It is possible that many of us have forgotten just how good Xavi was in his prime. He had an ability to deal with pressure from multiple defenders that is so key to dealing with a high-pressing system, that we currently just do not have at the moment. Xavi could spring a triangle of passes in the tightest of positions to come out of danger, often needing such little space that it is unbelievable he managed to pull off half the moves he attempted. He was an orchestrator of play to the highest calibre, with an ability to problem solve that one could argue the game has never seen before.
For those of us who have forgotten Xavi’s ability to problem solve and deal with intense pressure, the following video is a perfect reminder:
The skill used at 1:54, 2:29, and 2:55 under high pressure from multiple defenders deep within his own half is the exact kind of skill we currently do not have enough of. Iniesta may have an incredible dribble to do something similar, but orchestrating play and starting buildups from deep is not where his strengths lie. Poor Sergi Busquets has been asked to have a bigger presence in midfield, improve his general play, and pick up a large piece of the mantle Xavi left, alongside an Andrés Iniesta who is not accustomed to playing a deeper role, which has resulted in even more responsibility on Busi’s shoulders. This combination may be good enough to beat a majority of teams, but those employing a particularly intense high-pressing system, the same way Celta did recently and Athletic Bilbao a few weeks earlier, will continue to trouble us. If we also take into consideration that Ivan Rakitić’s best attributes aren’t exactly the skills we have just witnessed from Xavi (though he has a myriad of other useful attributes), and Luis Enrique has a real problem on his hands, especially when considering that the last two times he has played Atlético Madrid, they have successfully squeezed us and kept us in our own half for large chunks of both games- these matches have ended either in a loss or a draw (2-1 at Vicente Calderon in last season’s UEFA Champions League quarter-final 2nd leg, and the recent 1-1 draw at Camp Nou).

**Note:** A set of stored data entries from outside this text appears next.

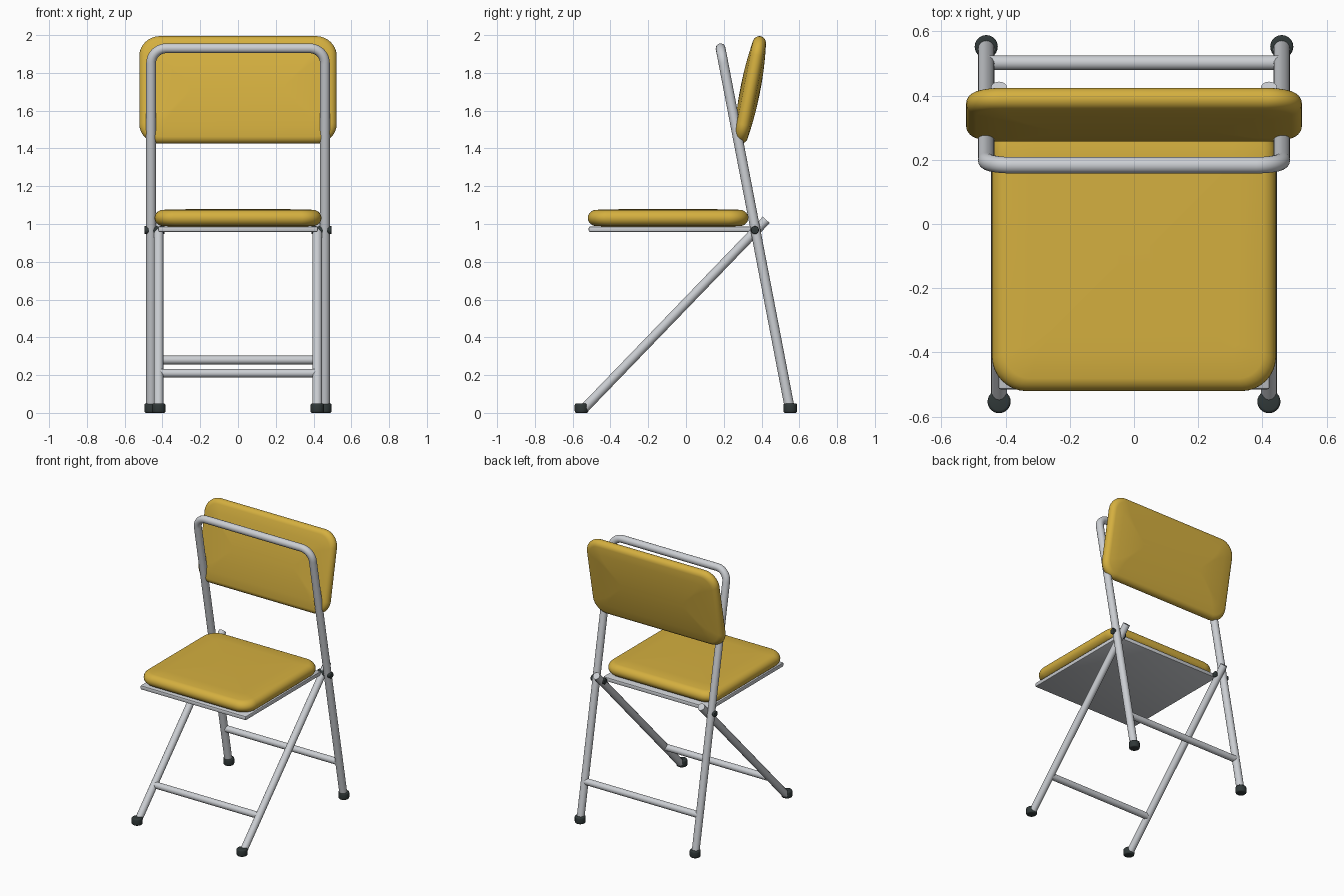
import bpy, bmesh, math
from mathutils import Vector, Matrix

if "Cube" in bpy.data.objects:
    bpy.data.objects.remove(bpy.data.objects["Cube"])


def material(name, rgb):
    m = bpy.data.materials.new(name)
    m.diffuse_color = (*rgb, 1)
    m.use_nodes = True
    m.node_tree.nodes["Principled BSDF"].inputs["Base Color"].default_value = m.diffuse_color
    return m


YELLOW = material("yellow vinyl", (0.66, 0.43, 0.05))
STEEL = material("silver steel", (0.60, 0.62, 0.65))
RUBBER = material("dark rubber", (0.03, 0.04, 0.04))


def finish(obj, mat, angle=40):
    obj.data.materials.clear()
    obj.data.materials.append(mat)
    bpy.ops.object.select_all(action='DESELECT')
    obj.select_set(True)
    bpy.context.view_layer.objects.active = obj
    bpy.ops.object.shade_smooth_by_angle(angle=math.radians(angle))
    return obj


def from_bmesh(name, bm, mat, angle=40):
    bmesh.ops.recalc_face_normals(bm, faces=bm.faces)
    me = bpy.data.meshes.new(name)
    bm.to_mesh(me)
    bm.free()
    obj = bpy.data.objects.new(name, me)
    bpy.context.collection.objects.link(obj)
    return finish(obj, mat, angle)


def tube(name, points, radius):
    cu = bpy.data.curves.new(name, 'CURVE')
    cu.dimensions = '3D'
    cu.bevel_depth = radius
    cu.bevel_resolution = 6
    cu.use_fill_caps = True
    sp = cu.splines.new('POLY')
    sp.points.add(len(points) - 1)
    for p, co in zip(sp.points, points):
        p.co = (*co, 1)
    obj = bpy.data.objects.new(name, cu)
    bpy.context.collection.objects.link(obj)
    bpy.ops.object.select_all(action='DESELECT')
    obj.select_set(True)
    bpy.context.view_layer.objects.active = obj
    bpy.ops.object.convert(target='MESH')
    return finish(bpy.context.object, STEEL)


def cylinder(name, loc, radius, depth, axis, mat, bevel):
    bm = bmesh.new()
    bmesh.ops.create_cone(bm, cap_ends=True, segments=24, radius1=radius,
                          radius2=radius, depth=depth)
    rims = [e for e in bm.edges if abs(e.verts[0].co.z - e.verts[1].co.z) < 1e-5]
    bmesh.ops.bevel(bm, geom=rims, offset=bevel, segments=3, profile=0.5, affect='EDGES')
    rot = Matrix.Rotation(math.pi / 2, 4, 'Y') if axis == 'X' else Matrix()
    bm.transform(Matrix.Translation(loc) @ rot)
    return from_bmesh(name, bm, mat)


def rounded_rect(hw, hd, r, n=8):
    pts = []
    for q, (sx, sy) in enumerate([(1, 1), (-1, 1), (-1, -1), (1, -1)]):
        for i in range(n + 1):
            a = (q + i / n) * math.pi / 2
            pts.append((sx * (hw - r) + r * math.cos(a), sy * (hd - r) + r * math.sin(a)))
    return pts


def cushion(name, hw, hd, corner, edge, rim, crown, matrix):
    """Padded slab: half-round rim of half height `rim`, crowned to `crown` at the middle."""
    half = [(edge * (1 - math.cos(a)), rim * math.sin(a))
            for a in (math.radians(d) for d in range(0, 80, 13))]
    inner = min(hw, hd)
    for t in (0.2, 0.35, 0.55, 0.75, 0.93):
        half.append((edge + (inner - edge) * t * 0.98,
                     rim + (crown - rim) * (1 - (1 - t) ** 2)))
    profile = [(i, -z) for i, z in reversed(half[1:])] + half
    bm = bmesh.new()
    rings = []
    for inset, z in profile:
        ring = []
        for x, y in rounded_rect(hw - inset, hd - inset, max(corner - inset * 0.6, 0.01)):
            sx = 1 - 0.02 * (y / hd) ** 2
            sy = 1 - 0.02 * (x / hw) ** 2
            ring.append(bm.verts.new((x * sx, y * sy, z)))
        rings.append(ring)
    for a, b in zip(rings, rings[1:]):
        for i in range(len(a)):
            j = (i + 1) % len(a)
            bm.faces.new((a[i], a[j], b[j], b[i]))
    bm.faces.new(rings[0])
    bm.faces.new(rings[-1])
    bm.transform(matrix)
    return from_bmesh(name, bm, YELLOW, 70)


# Padded seat and backrest
cushion("seat_cushion", 0.447, 0.430, 0.10, 0.05, 0.044, 0.048,
        Matrix.Translation((0, -0.095, 1.032)))
cushion("backrest_cushion", 0.527, 0.293, 0.10, 0.04, 0.036, 0.053,
        Matrix.Translation((0, 0.34, 1.71)) @ Matrix.Rotation(math.radians(79), 4, 'X'))

# Seat plate
bm = bmesh.new()
bmesh.ops.create_cube(bm, size=1)
bm.transform(Matrix.Translation((0, -0.085, 0.972)) @ Matrix.Diagonal((0.845, 0.86, 0.03, 1)))
bmesh.ops.bevel(bm, geom=bm.edges[:], offset=0.008, segments=2, profile=0.5, affect='EDGES')
from_bmesh("seat_plate", bm, STEEL)

# Back frame: rear legs and top rail bent from one tube
foot, top = Vector((0, 0.55, 0.02)), Vector((0, 0.183, 1.93))
up = (top - foot).normalized()
R, X = 0.08, 0.46
path = [Vector((X, foot.y, foot.z))]
for i in range(11):
    a = i / 10 * math.pi / 2
    path.append(top - up * R * (1 - math.sin(a)) + Vector((X - R + R * math.cos(a), 0, 0)))
path += [Vector((-p.x, p.y, p.z)) for p in reversed(path)]
tube("back_frame", path, 0.026)

# Cross bars
tube("rear_cross_bar", [(-0.46, 0.502, 0.28), (0.46, 0.502, 0.28)], 0.023)
tube("front_cross_bar", [(-0.42, -0.358, 0.21), (0.42, -0.358, 0.21)], 0.023)

# Front legs, feet and pivots on both sides
for side, s in (("left", -1), ("right", 1)):
    tube("front_leg_" + side, [(s * 0.42, -0.54, 0.022), (s * 0.42, 0.425, 1.022)], 0.025)
    cylinder("front_foot_" + side, (s * 0.42, -0.553, 0.025), 0.036, 0.05, 'Z', RUBBER, 0.009)
    cylinder("rear_foot_" + side, (s * 0.46, 0.552, 0.025), 0.036, 0.05, 'Z', RUBBER, 0.009)
    cylinder("pivot_" + side, (s * 0.442, 0.365, 0.968), 0.021, 0.108, 'X', RUBBER, 0.005)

This is not an article to criticize and bash either Andrés Iniesta or Sergio Busquets. Understand, this writer appreciates Iniesta as much as any culé. In no way did Xavi ever lie deep in a Xabi Alonso fashion, but he could successfully navigate buildups from deep and into the opposition’s half, from where Iniesta would do the rest in dribbling and stringing up triangles in the opposition’s midfield to create gaps from where a Samuel Eto’o, Thierry Henry, David Villa or Messi would do the rest. Because Iniesta has never had to specialize in a deeper role, he does not offer Busquets adequate support from deep, and this has allowed the opposition to press Busi and ensure he drowns under pressure. It is time Lucho look at this problem closely, as this is an issue that will definitely cause us trouble in two-legged affairs in the UEFA Champions League against sides capable of Atlético-like intensity. Maybe it is also time we look at long-term solutions that could partner Busi to give him the TLC he deserves. Did someone say Samper?
Stats courtesy of Whoscored.com